Posted by Sam Kramer
“Congratulations! We’re promoting you to assistant manager!” This kind of news from your employer should be exciting. Unfortunately, all too often it is really just a smokescreen designed to deprive you of your right to get overtime pay.
A recent economic study by Lauren Cohen, Umit Gurun and N. Bugra Ozel from the National Bureau of Economic Research backs up what many employment lawyers have observed for a while: many employers overclassify employees as “managers” for the sole purpose of depriving them of overtime pay. The study found that an alarming number of workers around the country are classified as managers and paid just enough money to be exempt from eligibility for overtime pay.
This practice is designed to take advantage of language in the Fair Labor Standards Act (FLSA), which governs how most employers around the country have to pay their workers. Under the FLSA, most workers are eligible to receive time-and-a-half pay (i.e., an hourly wage that is 1.5 times their normal pay) for every hour they work after they hit 40 hours in a week. But the law exempts some workers from that requirement, including bona fide managers who are paid by salary, and make more than $35,500 a year. The study found that many employers try to take advantage of this by paying workers an amount just over the that threshold and give them a title that includes the word “manager.” The employers then schedule those “managers” to work long hours, often assigning them the same non-management tasks they did before their promotions.

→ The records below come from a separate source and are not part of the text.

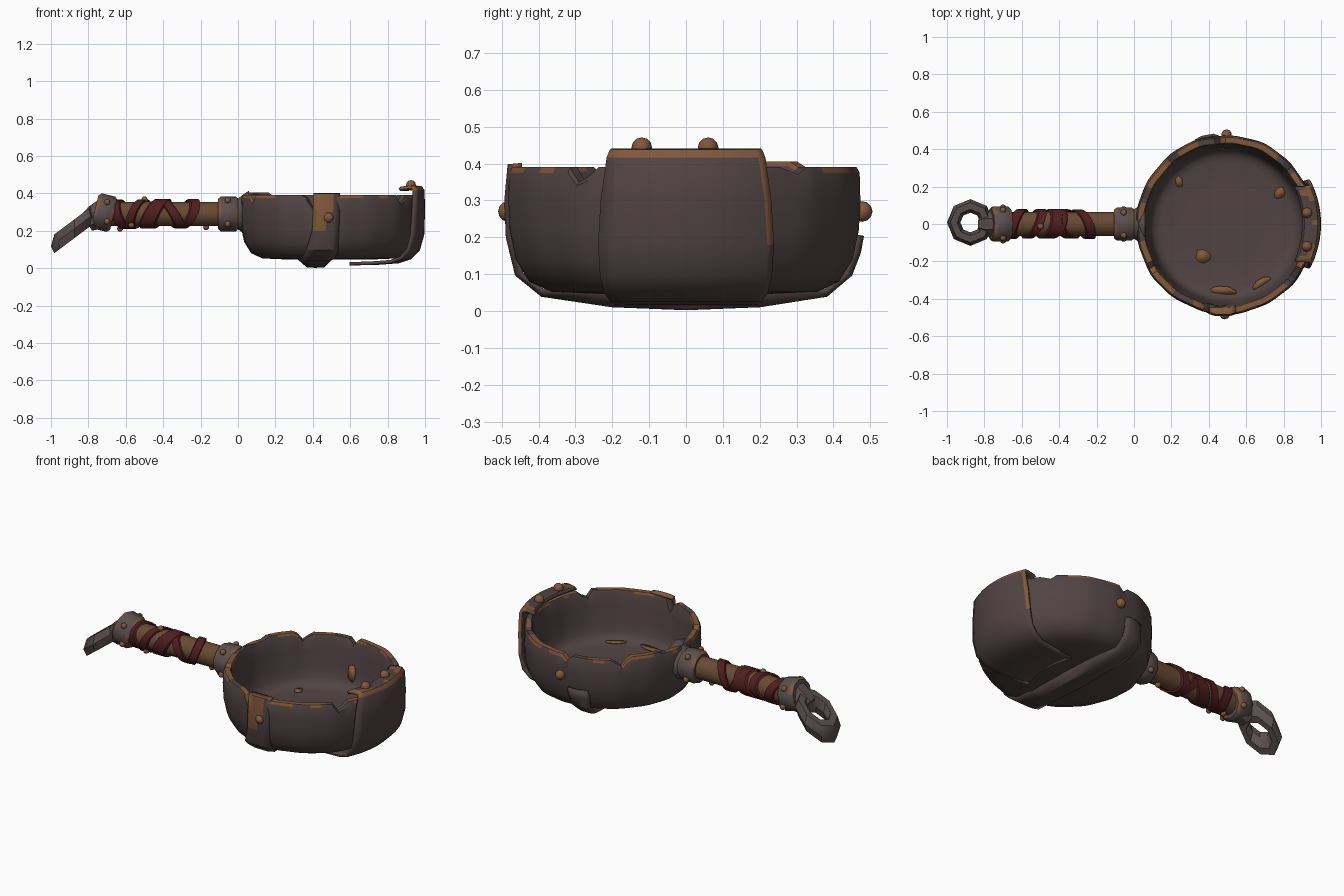
import bpy, bmesh, math, random
from math import sin, cos, pi, radians, sqrt
from mathutils import Vector, Matrix

random.seed(4)
if "Cube" in bpy.data.objects:
    bpy.data.objects.remove(bpy.data.objects["Cube"])


def material(name, rgb):
    m = bpy.data.materials.new(name)
    m.use_nodes = True
    m.diffuse_color = (*rgb, 1)
    m.node_tree.nodes["Principled BSDF"].inputs["Base Color"].default_value = (*rgb, 1)
    return m


IRON = material("dark iron", (.083, .056, .056))
STEEL = material("worn steel", (.108, .08, .08))
RUST = material("rust", (.22, .097, .045))
WOOD = material("handle wood", (.14, .068, .034))
LEATHER = material("red leather", (.078, .013, .014))


def finish(name, bm, mats, angle=35):
    bmesh.ops.remove_doubles(bm, verts=bm.verts, dist=1e-4)
    bmesh.ops.recalc_face_normals(bm, faces=bm.faces)
    me = bpy.data.meshes.new(name)
    bm.to_mesh(me)
    bm.free()
    for m in mats:
        me.materials.append(m)
    ob = bpy.data.objects.new(name, me)
    bpy.context.collection.objects.link(ob)
    bpy.ops.object.select_all(action='DESELECT')
    ob.select_set(True)
    bpy.context.view_layer.objects.active = ob
    bpy.ops.object.shade_smooth_by_angle(angle=radians(angle))
    return ob


def grid(name, rows, cols, place, mats, rule=None, wrap=False, thick=0, angle=35):
    """Quad sheet whose points come from place(row, col)."""
    bm = bmesh.new()
    vs = [[bm.verts.new(place(i, j)) for j in range(cols)] for i in range(rows)]
    for i in range(rows - 1):
        for j in range(cols if wrap else cols - 1):
            k = (j + 1) % cols
            f = bm.faces.new((vs[i][j], vs[i][k], vs[i + 1][k], vs[i + 1][j]))
            if rule:
                f.material_index = rule(i, j)
    ob = finish(name, bm, mats, angle)
    if thick:
        mod = ob.modifiers.new("thickness", 'SOLIDIFY')
        mod.thickness, mod.offset = thick, 0
    return ob


def lathe_x(name, profile, sides, mats, rule=None, matrix=Matrix(), angle=35):
    """Turned part along x from (x, radius) pairs."""
    def place(i, j):
        x, r = profile[i]
        a = 2 * pi * (j + .5) / sides
        return matrix @ Vector((x, r * cos(a), r * sin(a)))
    return grid(name, len(profile), sides, place, mats, rule, True, 0, angle)


# Bowl: dented lathe with V notches in the rim
SEG = 96
CX = .49
bowl_profile = [(0, .045), (.2, .045), (.36, .052), (.42, .08), (.457, .14), (.474, .22), (.478, .3),
                (.476, .375), (.468, .39), (.438, .39), (.432, .378), (.425, .3), (.415, .2),
                (.405, .15), (.392, .125), (.37, .109), (.34, .102), (.2, .1), (0, .1)]
notches = {130: .06, 94: .035, -36: .07, -102: .085, -150: .03, 40: .03}


def bowl_point(i, j):
    r, z = bowl_profile[i]
    d = 360 * j / SEG
    a = radians(d)
    if r > .41:
        r += .002 * sin(7 * a) + .002 * sin(17 * a + 1)
    top = max(0, (z - .28) / .11)
    for at, depth in notches.items():
        off = abs((d - at + 180) % 360 - 180)
        z -= depth * top * max(0, 1 - off / 3.6)
    if top > .85 and 137 < d < 160:
        z += .015
    return CX + r * cos(a), r * sin(a) - .004, z


def bowl_rule(i, j):
    a = 2 * pi * j / SEG
    worn = sin(5 * a + 2) + sin(13 * a + 1)
    return int((i == 8 and worn > -.45) or (i == 7 and worn > .1) or (i == 9 and worn > .7))


grid("pan_bowl", len(bowl_profile), SEG, bowl_point, [IRON, RUST], bowl_rule, True)

# Patch plate: hooks over the rim, runs down the wall and under the base
plate_profile = [(.405, .418, .2), (.415, .428, .2), (.455, .432, .203), (.478, .43, .205),
                 (.489, .414, .212), (.491, .3, .228), (.487, .18, .235), (.465, .1, .23),
                 (.42, .055, .22), (.36, .035, .205), (.24, .026, .195), (.13, .024, .18)]
COLS = 14


def plate_point(i, j):
    r, z, half = plate_profile[i]
    # the last column is a narrow worn border along the back edge
    y = half if j == COLS - 1 else -half + (2 * half - .018) * j / (COLS - 2)
    if 0 < j < COLS - 2:
        y += .004 * sin(3 * j + i)
    return r + sqrt(.25 - y * y), y, z


def plate_rule(i, j):
    border = j == COLS - 2 and i in (2, 3, 4, 5)
    return int(border or i == 3 or (i == 2 and j in (0, 1, 2, 6, 10, 11)) or (i == 1 and j in (0, 11)))


grid("patch_plate", len(plate_profile), COLS, plate_point, [IRON, RUST], plate_rule, thick=.018)

# Strap: from the front rim, under the base, up the back wall
strap_path = [(.475, -.445, .395), (.475, -.479, .393), (.473, -.486, .3), (.468, -.482, .2),
              (.45, -.458, .1), (.43, -.39, .045), (.42, -.2, .017), (.415, 0, .009), (.405, .2, .017),
              (.39, .38, .045), (.385, .445, .1), (.387, .468, .16), (.393, .476, .205)]


def strap_point(i, j):
    x, y, z = strap_path[i]
    off = (.14 if i < 4 else .17 if i < 9 else .12) * (j / 4 - .5)
    edge = j in (0, 4)
    if 4 < i < 10:
        z = .055 if edge else z
    elif i:
        y *= .978 if edge else 1
    if i > 10:
        y -= .2 * max(0, .03 - off)
    return x + off, y, z


grid("base_strap", len(strap_path), 5, strap_point, [IRON, RUST],
     lambda i, j: int(i == 0 or (i in (1, 2) and j in (0, 1)) or (i == 1 and j == 2)), thick=.014)


# Rust stains: thin irregular discs on the floor and the inner wall
def stain(name, pos, sx, sy, turn=0, tilt=0):
    bm = bmesh.new()
    mat = (Matrix.Translation(pos) @ Matrix.Rotation(radians(turn), 4, 'Z')
           @ Matrix.Rotation(radians(tilt), 4, 'X'))
    vs = []
    for k in range(10):
        a = 2 * pi * k / 10
        s = random.uniform(.8, 1.15)
        vs.append(bm.verts.new(mat @ Vector((sx * s * cos(a), sy * s * sin(a), 0))))
    bm.faces.new(vs)
    ob = finish(name, bm, [RUST])
    mod = ob.modifiers.new("thickness", 'SOLIDIFY')
    mod.thickness, mod.offset = .005, 0


for n, (x, y, z, sx, sy, t) in enumerate([(.24, .23, .105, .022, .032, 20), (.78, .17, .105, .036, .028, 40),
                                          (.37, -.175, .102, .045, .034, -20),
                                          (.48, -.355, .111, .075, .02, -5),
                                          (.68, -.315, .113, .06, .022, 30)]):
    stain(f"floor_stain_{n}", (x, y, z), sx, sy, t)
stain("wall_stain", (.47, .401, .2), .026, .052, 3, 82)

# Handle core, pan socket and the two collars
AXIS = Matrix.Translation((0, 0, .29))
lathe_x("handle_core", [(.0, 0), (.0, .068), (-.2, .066), (-.45, .068), (-.72, .066), (-.72, 0)],
        12, [WOOD], matrix=AXIS)
lathe_x("pan_socket", [(.06, 0), (.06, .125), (.04, .112), (-.01, .075), (-.01, 0)], 10,
        [STEEL, RUST], lambda i, j: int(i == 1 and j % 3 == 0), AXIS)


def collar(name, length, r, matrix):
    h = length / 2
    prof = [(h, .06), (h, r - .014), (h - .016, r), (.016 - h, r), (-h, r - .014), (-h, .06)]
    lathe_x(name, prof, 10, [STEEL, RUST], lambda i, j: int(i in (1, 3) and (j + i) % 4 > 0), matrix, 40)


collar("front_collar", .11, .094, AXIS @ Matrix.Translation((-.052, 0, 0)))
collar("rear_collar", .105, .097,
       Matrix.Translation((-.715, 0, .297)) @ Matrix.Rotation(radians(14), 4, 'Y'))

# Leather wraps: tilted bands round the handle
for n, (x, w, lean, side) in enumerate([(-.625, .06, -.4, -.3), (-.535, .05, -.5, .4), (-.44, .09, -.35, .5),
                                        (-.36, .06, .3, -.6), (-.27, .055, .45, .4)]):
    def wrap_point(i, j):
        a = 2 * pi * j / 20
        r = (.07, .079, .079, .07)[i] + .002 * sin(3 * a + n)
        off = w * (-.5, -.42, .42, .5)[i]
        return x + off + r * (lean * -cos(a) * .9 + side * sin(a)), r * cos(a), .29 + r * sin(a)
    grid(f"leather_wrap_{n}", 4, 20, wrap_point, [LEATHER], wrap=True)

# Hanging ring and its neck, sloping down from the handle
bm = bmesh.new()
rings = []
for k in range(8):
    a = 2 * pi * k / 8
    ring = []
    for m in range(6):
        b = 2 * pi * m / 6
        r = .089 + .036 * cos(b)
        x, y = -.875 + r * cos(a), .008 + r * sin(a)
        ring.append(bm.verts.new((x, y, .147 + .75 * (x + .96) + .058 * sin(b))))
    rings.append(ring)
for k in range(8):
    for m in range(6):
        p, q = rings[k], rings[(k + 1) % 8]
        bm.faces.new((p[m], q[m], q[(m + 1) % 6], p[(m + 1) % 6]))
finish("hanging_ring", bm, [STEEL], 40)
lathe_x("ring_neck", [(.05, 0), (.05, .08), (-.01, .074), (-.06, .056), (-.06, 0)], 8, [STEEL],
        matrix=Matrix.Translation((-.755, 0, .275)) @ Matrix.Rotation(radians(-30), 4, 'Y'))


# Rivets
def rivet(name, pos, r):
    bm = bmesh.new()
    bmesh.ops.create_uvsphere(bm, u_segments=10, v_segments=6, radius=r,
                              matrix=Matrix.Translation(pos))
    finish(name, bm, [RUST], 50)


for n, p in enumerate([(.925, -.12, .443), (.925, .06, .443), (.485, -.482, .27), (.495, .478, .27)]):
    rivet(f"pan_rivet_{n}", p, .028)
for n, (x, deg, r) in enumerate([(-.055, 50, .095), (-.055, 130, .095), (-.055, 215, .095),
                                 (-.055, 325, .095), (-.17, 270, .07), (-.7, 40, .097),
                                 (-.7, 140, .097), (-.7, 205, .097), (-.7, 335, .097),
                                 (-.63, 270, .078), (-.5, 100, .078), (-.57, 230, .078)]):
    a = radians(deg)
    rivet(f"handle_rivet_{n}", (x, r * cos(a), .29 + r * sin(a)), .017)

The conclusion of this study is no surprise to employment lawyers who work on these issues. Just the other day I had an employer-side attorney describe several workers who are classified as “assistant managers,” but are actually doing very little management or supervision of other workers. I don’t know how his client his paying those people, but what he told me is consistent with what I have seen in many employment settings. As is documented in a recent news report on the study, assistant managers in places like restaurants, retail stores, and banks are often doing almost no management or supervision of workers and are instead spending most of their time on tasks like washing dishes, stocking shelves, and dealing with customers. They’re asked to work long hours, but don’t receive overtime when they work more than 40 hours in a week.
This practice is illegal. Employers can’t get out of paying their workers an overtime premium for the long hours they spend away from their families and friends doing backbreaking work, just by changing their job title. Under the FLSA, most workers in situations like this are only exempt from overtime pay requirements if they are a bona fide executive, meaning their primary duty is to manage at least two other employees and they play a significant role in decisions to hire and fire workers. Workers whose jobs don’t include those duties are entitled to overtime pay, no matter what job title they have or how much money they make.
Fortunately, workers who are being subjected to this illegal practice have legal options. Under the FLSA, if an employer is failing to pay a worker overtime pay for overtime hours based on a misclassification of somebody’s job, the worker has the right to recover twice the amount of unpaid overtime wages.
If you are being denied overtime pay for any reason, including misclassification as a manager, please give us a call. We challenge these unlawful practice, whether it’s on behalf of one person or a group of people. If you work in Minnesota or Washington and you want to learn more about whether you have a claim for unpaid wages, please call the Minneapolis Office of MacDonald Hoague & Bayless at 612.349.2720.